We came across this blog post from Paul Allen Ruben, an award-winning producer and director of audiobooks. His blog, Audio Book Narrators, is well worth a read if you’re looking for insight into the approach and direction taken by those men and women who vocalize the written word for our enjoyment.
In this particular post, Ruben poses the question of how do audiobook narrators work – do they try and satisfy the listener or do they try and satisfy the author of the book.
Certainly, the author will have strong opinions on how their individual book is produced audibly. How does the written word come to life? What are the accents of the characters?

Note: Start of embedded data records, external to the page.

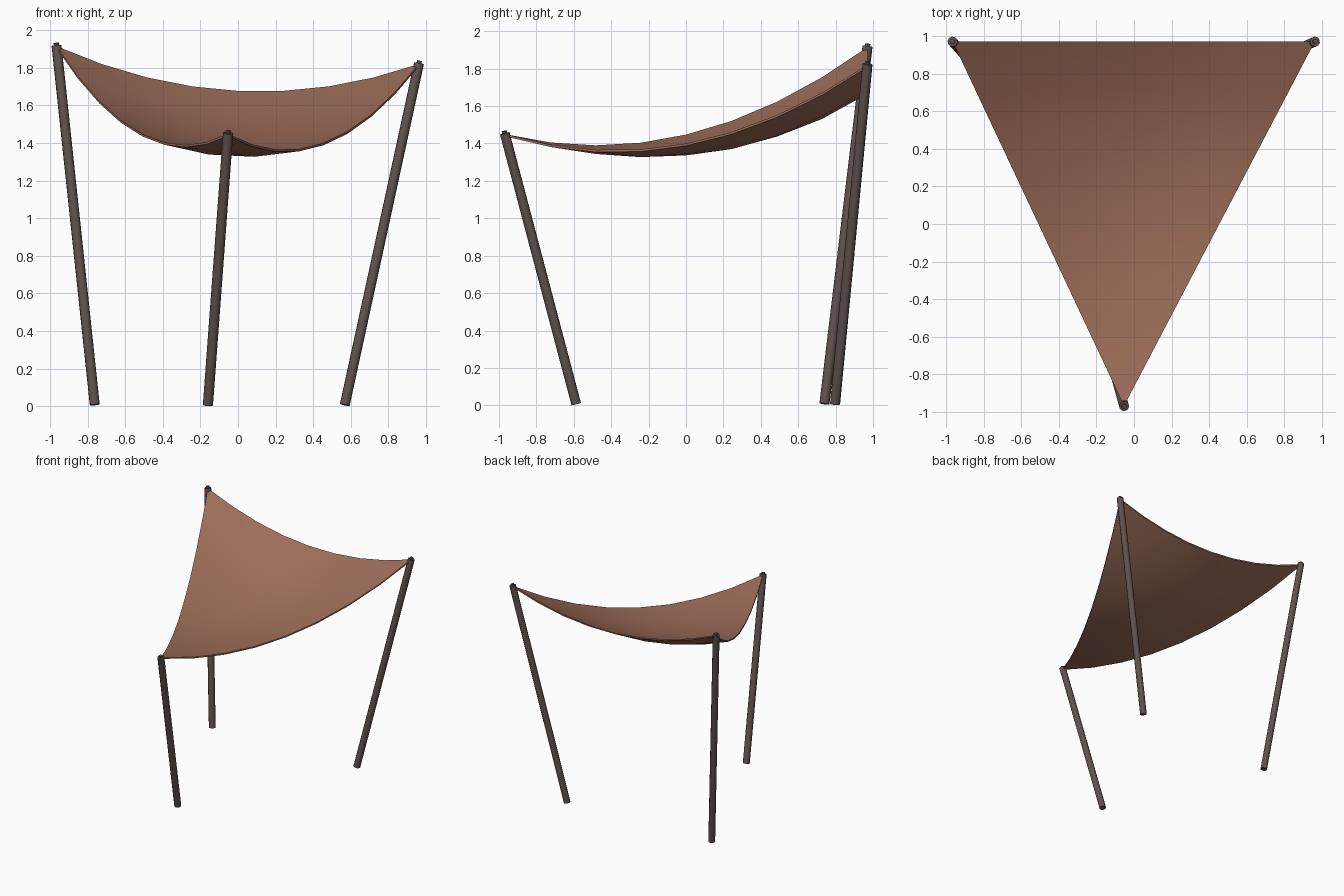
import bpy, bmesh
from mathutils import Vector

if "Cube" in bpy.data.objects:
    bpy.data.objects.remove(bpy.data.objects["Cube"])


def material(name, rgb):
    m = bpy.data.materials.new(name)
    m.diffuse_color = (*rgb, 1)
    m.use_nodes = True
    m.node_tree.nodes["Principled BSDF"].inputs["Base Color"].default_value = m.diffuse_color
    return m


cloth = material("brown_cloth", (0.34, 0.155, 0.10))
wood = material("dark_wood", (0.115, 0.085, 0.078))

# Sail corners and how far each edge sags
A = Vector((-0.965, 0.97, 1.915))
B = Vector((0.962, 0.97, 1.82))
C = Vector((-0.053, -0.968, 1.45))
SAG_AB, SAG_SIDE, BELLY = 0.19, 0.235, 0.033


def sail_point(a, b, c):
    p = A * a + B * b + C * c
    p.z -= 4 * (SAG_AB * a * b + SAG_SIDE * c * (a + b)) + BELLY * 27 * a * b * c
    return p


def finish(bm, name, mat, angle):
    mesh = bpy.data.meshes.new(name)
    bmesh.ops.recalc_face_normals(bm, faces=bm.faces)
    bm.to_mesh(mesh)
    bm.free()
    ob = bpy.data.objects.new(name, mesh)
    bpy.context.collection.objects.link(ob)
    mesh.materials.append(mat)
    bpy.ops.object.select_all(action='DESELECT')
    ob.select_set(True)
    bpy.context.view_layer.objects.active = ob
    bpy.ops.object.shade_smooth_by_angle(angle=angle)
    return ob


# Sagging triangular sail with a thin solid edge
N, THICK = 8, 0.012
bm = bmesh.new()
rows = []
for i in range(N + 1):
    c = 1 - i / N
    rows.append([bm.verts.new(sail_point((i - j) / N, j / N, c)) for j in range(i + 1)])
for i in range(N):
    for j in range(i + 1):
        bm.faces.new((rows[i][j], rows[i + 1][j], rows[i + 1][j + 1]))
        if j < i:
            bm.faces.new((rows[i][j], rows[i + 1][j + 1], rows[i][j + 1]))
top = list(bm.faces)
low = bmesh.ops.extrude_face_region(bm, geom=top, use_keep_orig=True)["geom"]
bmesh.ops.translate(bm, vec=(0, 0, -THICK),
                    verts=[g for g in low if isinstance(g, bmesh.types.BMVert)])
finish(bm, "sail", cloth, 0.7)


def rod(name, p, q, radius, sides=10):
    axis = q - p
    bm = bmesh.new()
    bmesh.ops.create_cone(bm, cap_ends=True, segments=sides, radius1=radius,
                          radius2=radius, depth=axis.length)
    rot = axis.to_track_quat('Z', 'Y').to_matrix().to_4x4()
    bmesh.ops.transform(bm, matrix=rot, verts=bm.verts)
    bmesh.ops.translate(bm, vec=(p + q) / 2, verts=bm.verts)
    finish(bm, name, wood, 0.7)


# Leaning poles, each with a small pin holding the sail corner
for side, tip, base in (("back_left", A, (-0.762, 0.74, 0.008)),
                        ("back_right", B, (0.568, 0.797, 0.007)),
                        ("front", C, (-0.16, -0.587, 0.007))):
    base = Vector(base)
    d = (tip - base).normalized()
    rod(side + "_pole", base, tip + d * 0.004, 0.027)
    rod(side + "_pin", tip - d * 0.01, tip + d * 0.018, 0.014, 8)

Are they portrayed by the narrator as the author perceived or intended them?
Here is a snippet from the blog post…
I think what’s at stake is that narrators – particularly those who work alone, or with an engineer, or without the benefit of sub textual feedback from a director – may have a tendency to prioritize their vocal technique (ironically, especially if they are experienced, facile storytellers) over the author’s intent, rather than the reverse.
Why? I’m not sure. But I suspect that at least some of this desire is perpetuated by a kind of low hanging and tempting performance fruit: accolades and congratulatory notices from listeners and reviewers who mistake rock ‘em, sock ‘em energy for storytelling.
This is something to think about the next time you’re driving to work listening to a book. How much preparation went into the production of the book? How much direction was given from a producer/director or even from the author?
Listening to audiobooks brings great enjoyment. Narrators most often do wonderful jobs at bringing the stories to life. It’s interesting to get a better understanding of how they approach their work.